- Aim of the task: Write the records out exactly as they read, but not the pictures.
══ Records shown ══
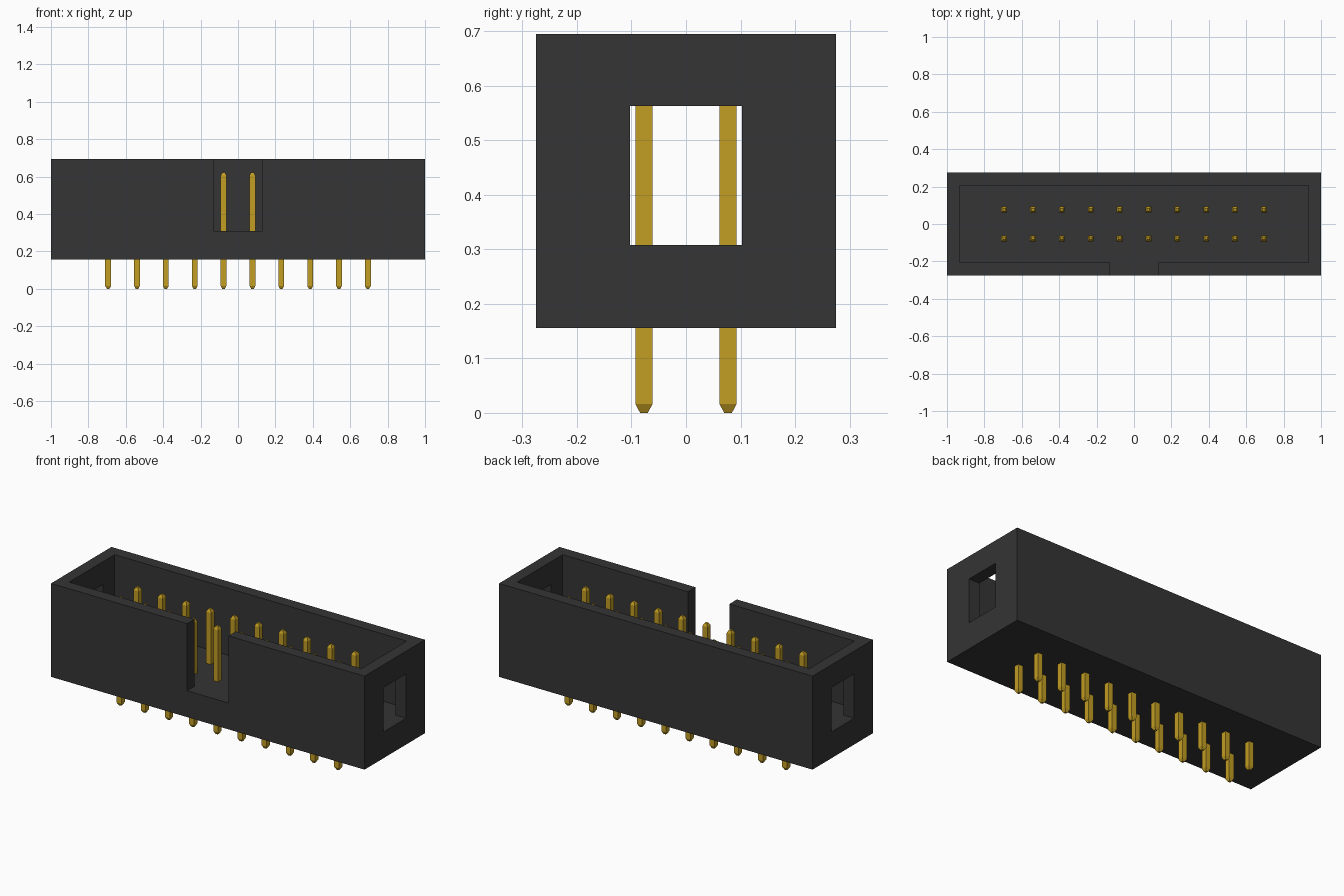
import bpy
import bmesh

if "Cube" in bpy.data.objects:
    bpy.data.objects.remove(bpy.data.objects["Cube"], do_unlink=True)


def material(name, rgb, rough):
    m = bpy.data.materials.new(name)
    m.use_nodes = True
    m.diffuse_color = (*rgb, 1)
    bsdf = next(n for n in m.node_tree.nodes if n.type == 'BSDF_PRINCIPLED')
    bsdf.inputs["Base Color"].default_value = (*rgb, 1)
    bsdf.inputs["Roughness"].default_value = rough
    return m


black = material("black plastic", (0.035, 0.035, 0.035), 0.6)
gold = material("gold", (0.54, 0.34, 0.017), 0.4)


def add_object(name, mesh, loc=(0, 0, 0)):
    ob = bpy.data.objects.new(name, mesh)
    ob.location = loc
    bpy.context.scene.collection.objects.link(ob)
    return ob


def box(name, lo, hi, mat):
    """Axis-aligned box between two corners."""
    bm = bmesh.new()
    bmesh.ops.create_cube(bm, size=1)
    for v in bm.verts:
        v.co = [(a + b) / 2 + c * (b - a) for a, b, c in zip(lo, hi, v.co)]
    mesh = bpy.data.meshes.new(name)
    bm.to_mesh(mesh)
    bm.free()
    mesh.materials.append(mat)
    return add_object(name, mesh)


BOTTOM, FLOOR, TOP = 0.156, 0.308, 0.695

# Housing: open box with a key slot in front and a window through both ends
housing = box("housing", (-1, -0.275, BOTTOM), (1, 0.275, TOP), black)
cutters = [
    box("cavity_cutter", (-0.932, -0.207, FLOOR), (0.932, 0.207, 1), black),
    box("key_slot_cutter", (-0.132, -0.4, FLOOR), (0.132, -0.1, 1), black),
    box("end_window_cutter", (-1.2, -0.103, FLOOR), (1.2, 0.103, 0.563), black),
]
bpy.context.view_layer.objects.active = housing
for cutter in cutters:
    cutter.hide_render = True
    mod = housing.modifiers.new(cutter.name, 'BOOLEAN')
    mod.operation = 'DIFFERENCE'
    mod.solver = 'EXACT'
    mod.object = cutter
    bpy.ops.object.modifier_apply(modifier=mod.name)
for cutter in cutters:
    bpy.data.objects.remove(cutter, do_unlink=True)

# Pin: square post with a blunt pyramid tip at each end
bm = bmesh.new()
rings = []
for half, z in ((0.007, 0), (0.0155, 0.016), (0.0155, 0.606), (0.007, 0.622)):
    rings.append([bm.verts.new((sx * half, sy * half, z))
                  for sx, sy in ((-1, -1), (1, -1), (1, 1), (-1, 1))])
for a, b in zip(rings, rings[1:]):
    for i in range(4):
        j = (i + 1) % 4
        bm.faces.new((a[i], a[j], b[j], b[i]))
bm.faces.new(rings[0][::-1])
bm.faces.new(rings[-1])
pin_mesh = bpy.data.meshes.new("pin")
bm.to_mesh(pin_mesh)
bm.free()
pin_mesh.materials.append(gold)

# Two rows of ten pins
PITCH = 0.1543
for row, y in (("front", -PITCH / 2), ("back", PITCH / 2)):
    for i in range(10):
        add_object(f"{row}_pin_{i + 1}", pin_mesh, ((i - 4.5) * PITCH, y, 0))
═══
- Response:
import bpy
import bmesh

if "Cube" in bpy.data.objects:
    bpy.data.objects.remove(bpy.data.objects["Cube"], do_unlink=True)


def material(name, rgb, rough):
    m = bpy.data.materials.new(name)
    m.use_nodes = True
    m.diffuse_color = (*rgb, 1)
    bsdf = next(n for n in m.node_tree.nodes if n.type == 'BSDF_PRINCIPLED')
    bsdf.inputs["Base Color"].default_value = (*rgb, 1)
    bsdf.inputs["Roughness"].default_value = rough
    return m


black = material("black plastic", (0.035, 0.035, 0.035), 0.6)
gold = material("gold", (0.54, 0.34, 0.017), 0.4)


def add_object(name, mesh, loc=(0, 0, 0)):
    ob = bpy.data.objects.new(name, mesh)
    ob.location = loc
    bpy.context.scene.collection.objects.link(ob)
    return ob


def box(name, lo, hi, mat):
    """Axis-aligned box between two corners."""
    bm = bmesh.new()
    bmesh.ops.create_cube(bm, size=1)
    for v in bm.verts:
        v.co = [(a + b) / 2 + c * (b - a) for a, b, c in zip(lo, hi, v.co)]
    mesh = bpy.data.meshes.new(name)
    bm.to_mesh(mesh)
    bm.free()
    mesh.materials.append(mat)
    return add_object(name, mesh)


BOTTOM, FLOOR, TOP = 0.156, 0.308, 0.695

# Housing: open box with a key slot in front and a window through both ends
housing = box("housing", (-1, -0.275, BOTTOM), (1, 0.275, TOP), black)
cutters = [
    box("cavity_cutter", (-0.932, -0.207, FLOOR), (0.932, 0.207, 1), black),
    box("key_slot_cutter", (-0.132, -0.4, FLOOR), (0.132, -0.1, 1), black),
    box("end_window_cutter", (-1.2, -0.103, FLOOR), (1.2, 0.103, 0.563), black),
]
bpy.context.view_layer.objects.active = housing
for cutter in cutters:
    cutter.hide_render = True
    mod = housing.modifiers.new(cutter.name, 'BOOLEAN')
    mod.operation = 'DIFFERENCE'
    mod.solver = 'EXACT'
    mod.object = cutter
    bpy.ops.object.modifier_apply(modifier=mod.name)
for cutter in cutters:
    bpy.data.objects.remove(cutter, do_unlink=True)

# Pin: square post with a blunt pyramid tip at each end
bm = bmesh.new()
rings = []
for half, z in ((0.007, 0), (0.0155, 0.016), (0.0155, 0.606), (0.007, 0.622)):
    rings.append([bm.verts.new((sx * half, sy * half, z))
                  for sx, sy in ((-1, -1), (1, -1), (1, 1), (-1, 1))])
for a, b in zip(rings, rings[1:]):
    for i in range(4):
        j = (i + 1) % 4
        bm.faces.new((a[i], a[j], b[j], b[i]))
bm.faces.new(rings[0][::-1])
bm.faces.new(rings[-1])
pin_mesh = bpy.data.meshes.new("pin")
bm.to_mesh(pin_mesh)
bm.free()
pin_mesh.materials.append(gold)

# Two rows of ten pins
PITCH = 0.1543
for row, y in (("front", -PITCH / 2), ("back", PITCH / 2)):
    for i in range(10):
        add_object(f"{row}_pin_{i + 1}", pin_mesh, ((i - 4.5) * PITCH, y, 0))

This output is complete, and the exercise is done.